Retailers have had a hard time meeting the demand for fishing tackle during the COVID-19 pandemic.
“It’s crazy,” said Dave Malloy of Erie Tracker Outfitters in Port Colborne. “It’s almost impossible to buy anything (to restock) – spinning reels, trolling reels, it’s hard to get anything.”
In late July, Malloy said he ordered nine different reels in three different sizes, and all were out of stock.
“We’re getting a lot of people buying licences that fished 20 years ago, but haven’t fished since,” he added.
So many new anglers
Justin Pardy, owner of Gagnon Sports in Oshawa, concurred.
“I’ve never seen so many new anglers,” he said, adding that he is finding it tough to restock in one of his best years ever. Pardy suspects the cancellation of youth sports resulted in more outdoors family time and said a similar situation in the United States has pumped up demand.
Darren Jacko, territory sales manager for southwestern Ontario with DFS Tackle, said he is seeing all manufacturers scrambling to meet orders and is often is only getting a five per cent fill rate.
He said the three million new anglers across the U.S., plus those in Canada, combined with shutdown of Chinese manufacturing facilities, is driving the shortage.
Disaster strikes, sales increase
Mike Melnik, managing director of the Canadian Sportfishing Industry Association (CSIA), had an interesting take on the increase in sales. After the CSIA cancelled its annual meeting and the Toronto Sportsmen’s Show, he was expressing his concerns to Kim Rhodes, CSIA president. Rhodes, whose family owns Lucky Strike Bait Works which has been around 92 years, told him every time disaster strikes, fishing tackle sales increase.

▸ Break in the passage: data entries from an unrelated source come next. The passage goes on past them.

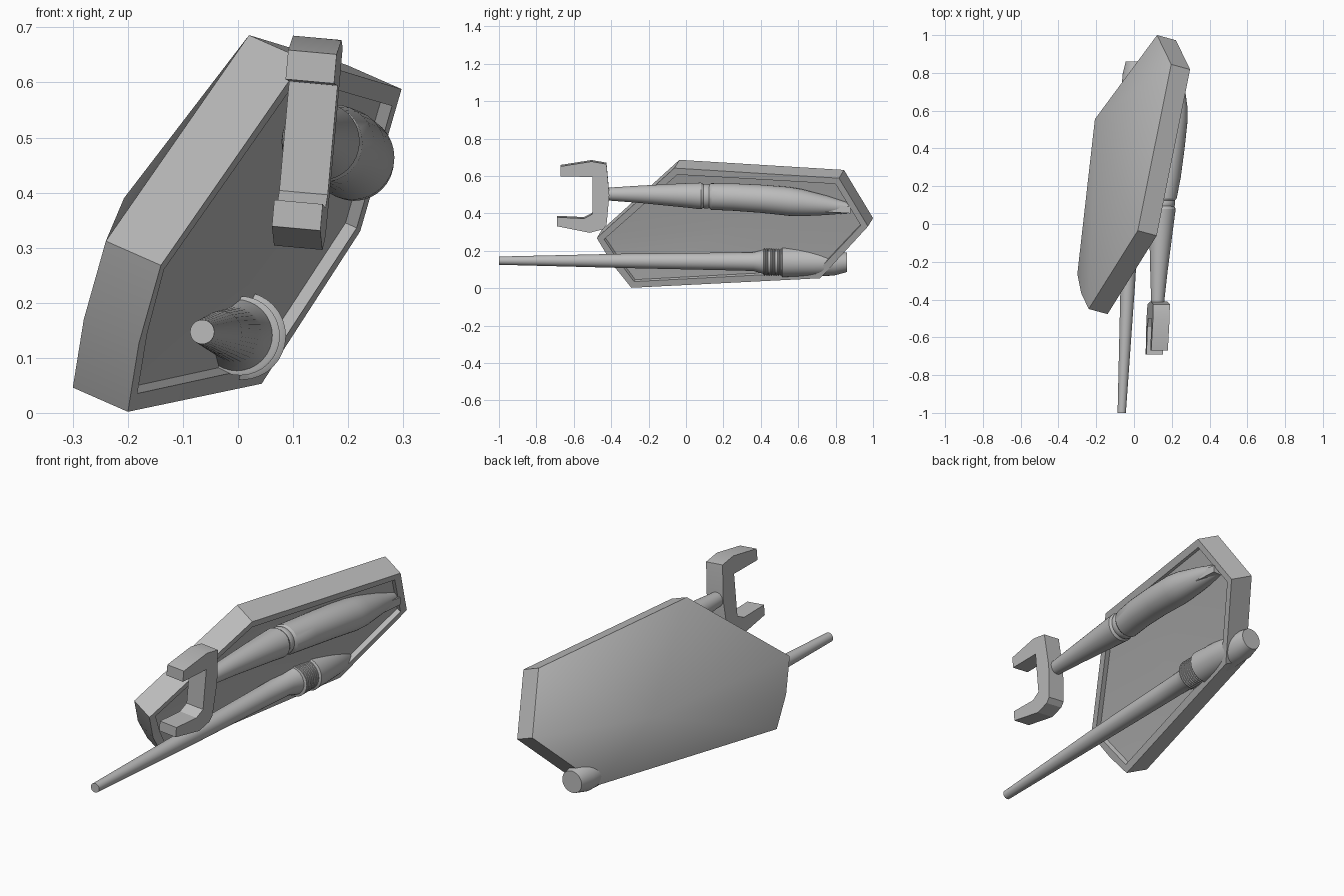
import bpy, bmesh, math
from mathutils import Vector

cube = bpy.data.objects.get("Cube")
if cube:
    bpy.data.objects.remove(cube, do_unlink=True)

TONE = (0.5, 0.5, 0.5, 1)
grey = bpy.data.materials.new("plain_grey")
grey.use_nodes = True
grey.diffuse_color = TONE
grey.node_tree.nodes["Principled BSDF"].inputs["Base Color"].default_value = TONE


def finish(bm, name, angle):
    bmesh.ops.recalc_face_normals(bm, faces=bm.faces[:])
    mesh = bpy.data.meshes.new(name)
    bm.to_mesh(mesh)
    bm.free()
    mesh.materials.append(grey)
    obj = bpy.data.objects.new(name, mesh)
    bpy.context.collection.objects.link(obj)
    bpy.ops.object.select_all(action='DESELECT')
    obj.select_set(True)
    bpy.context.view_layer.objects.active = obj
    bpy.ops.object.shade_smooth_by_angle(angle=math.radians(angle))


def bridge(bm, a, b):
    for i in range(len(a)):
        j = (i + 1) % len(a)
        bm.faces.new((a[i], a[j], b[j], b[i]))


def loft(name, stations, sides=32):
    """Round body along y; each station is (y, x, z, radius)."""
    bm = bmesh.new()
    rings = []
    for y, x, z, r in stations:
        turn = [2 * math.pi * i / sides for i in range(sides)]
        rings.append([bm.verts.new((x + r * math.cos(t), y, z + r * math.sin(t))) for t in turn])
    for a, b in zip(rings, rings[1:]):
        bridge(bm, a, b)
    bm.faces.new(rings[0])
    bm.faces.new(rings[-1])
    finish(bm, name, 30)


def prism(name, outline, place):
    """Extrude a (y, z) outline across its width using a placing rule."""
    bm = bmesh.new()
    sides = [[bm.verts.new(place(s, y, z)) for y, z in outline] for s in (-1, 1)]
    bridge(bm, *sides)
    for s in sides:
        bm.faces.new(s)
    finish(bm, name, 20)


# Shield: tilted tray with a pointed back and a slightly bowed front edge
depth = Vector((0.1, -0.027, -0.044))
rim = [(0.02, -0.035, 0.686), (0.197, 0.845, 0.632), (0.122, 1.0, 0.374),
       (-0.057, 0.745, 0.097), (-0.3, -0.265, 0.046), (-0.28, -0.365, 0.17),
       (-0.24, -0.45, 0.312)]
bm = bmesh.new()
back = [bm.verts.new(p) for p in rim]
front = [bm.verts.new(Vector(p) + depth) for p in rim]
bridge(bm, back, front)
tip = bm.verts.new((-0.207, 0.555, 0.39))
for i in range(len(back)):
    bm.faces.new((back[i - 1], back[i], tip))
face = bm.faces.new(front)
bmesh.ops.recalc_face_normals(bm, faces=bm.faces[:])
bmesh.ops.inset_region(bm, faces=[face], thickness=0.04)
bmesh.ops.inset_region(bm, faces=[face], thickness=0.002)
bmesh.ops.translate(bm, verts=face.verts[:], vec=depth * -0.2)
hub = bmesh.ops.poke(bm, faces=[face])["verts"]
bmesh.ops.translate(bm, verts=hub, vec=depth * -0.2)
finish(bm, "shield", 35)

# Upper arm: tapered front, narrow collar groove, long body and tail
loft("upper_arm_front", [(-0.42, 0.125, 0.503, 0.034), (-0.25, 0.132, 0.502, 0.046),
                         (0.0, 0.145, 0.496, 0.065), (0.08, 0.15, 0.493, 0.071),
                         (0.095, 0.151, 0.493, 0.062)])
loft("upper_arm_collar", [(0.085, 0.15, 0.492, 0.06), (0.1, 0.151, 0.492, 0.066),
                          (0.115, 0.152, 0.492, 0.066), (0.135, 0.153, 0.491, 0.06)])
loft("upper_arm_body", [(0.12, 0.153, 0.491, 0.06), (0.135, 0.155, 0.49, 0.071),
                        (0.25, 0.175, 0.487, 0.073), (0.4, 0.193, 0.478, 0.075),
                        (0.55, 0.207, 0.464, 0.077), (0.62, 0.211, 0.457, 0.072),
                        (0.75, 0.213, 0.443, 0.052), (0.88, 0.216, 0.428, 0.026)])
prism("upper_arm_tail_plate", [(0.6, 0.45), (0.64, 0.468), (0.88, 0.435), (0.88, 0.4), (0.64, 0.415)],
      lambda s, y, z: (0.23 + s * 0.022, y, z))

# Claw: bracket open to the front, leaning slightly
claw = [(-0.67, 0.655), (-0.505, 0.681), (-0.425, 0.667), (-0.41, 0.5), (-0.425, 0.34),
        (-0.445, 0.318), (-0.515, 0.3), (-0.69, 0.335), (-0.69, 0.383),
        (-0.545, 0.376), (-0.5, 0.4), (-0.5, 0.598), (-0.67, 0.602)]
prism("claw", claw,
      lambda s, y, z: (0.128 + s * 0.044 + 0.09 * (z - 0.5) + 0.04 * (y + 0.5), y, z - s * 0.004))

# Lower cannon: long tapered barrel, ribbed grip and rear housing
loft("cannon_barrel", [(-1.0, -0.065, 0.147, 0.022), (-0.3, -0.032, 0.146, 0.039),
                       (0.2, -0.012, 0.143, 0.047), (0.36, -0.005, 0.142, 0.05),
                       (0.42, -0.002, 0.141, 0.066)])
ribs = []
for i in range(8):
    y = 0.415 + i * 0.0125
    for step, radius in ((0, 0.067), (0.002, 0.072), (0.008, 0.072), (0.01, 0.067)):
        ribs.append((y + step, 0.004, 0.14, radius))
loft("cannon_grip", ribs)
loft("cannon_housing", [(0.508, 0.006, 0.14, 0.068), (0.515, 0.007, 0.14, 0.08),
                        (0.65, 0.007, 0.138, 0.075), (0.79, 0.007, 0.135, 0.068),
                        (0.86, 0.008, 0.138, 0.052)])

“People go back to things they are comfortable with, and in this case, it also provides food,” Melnik said.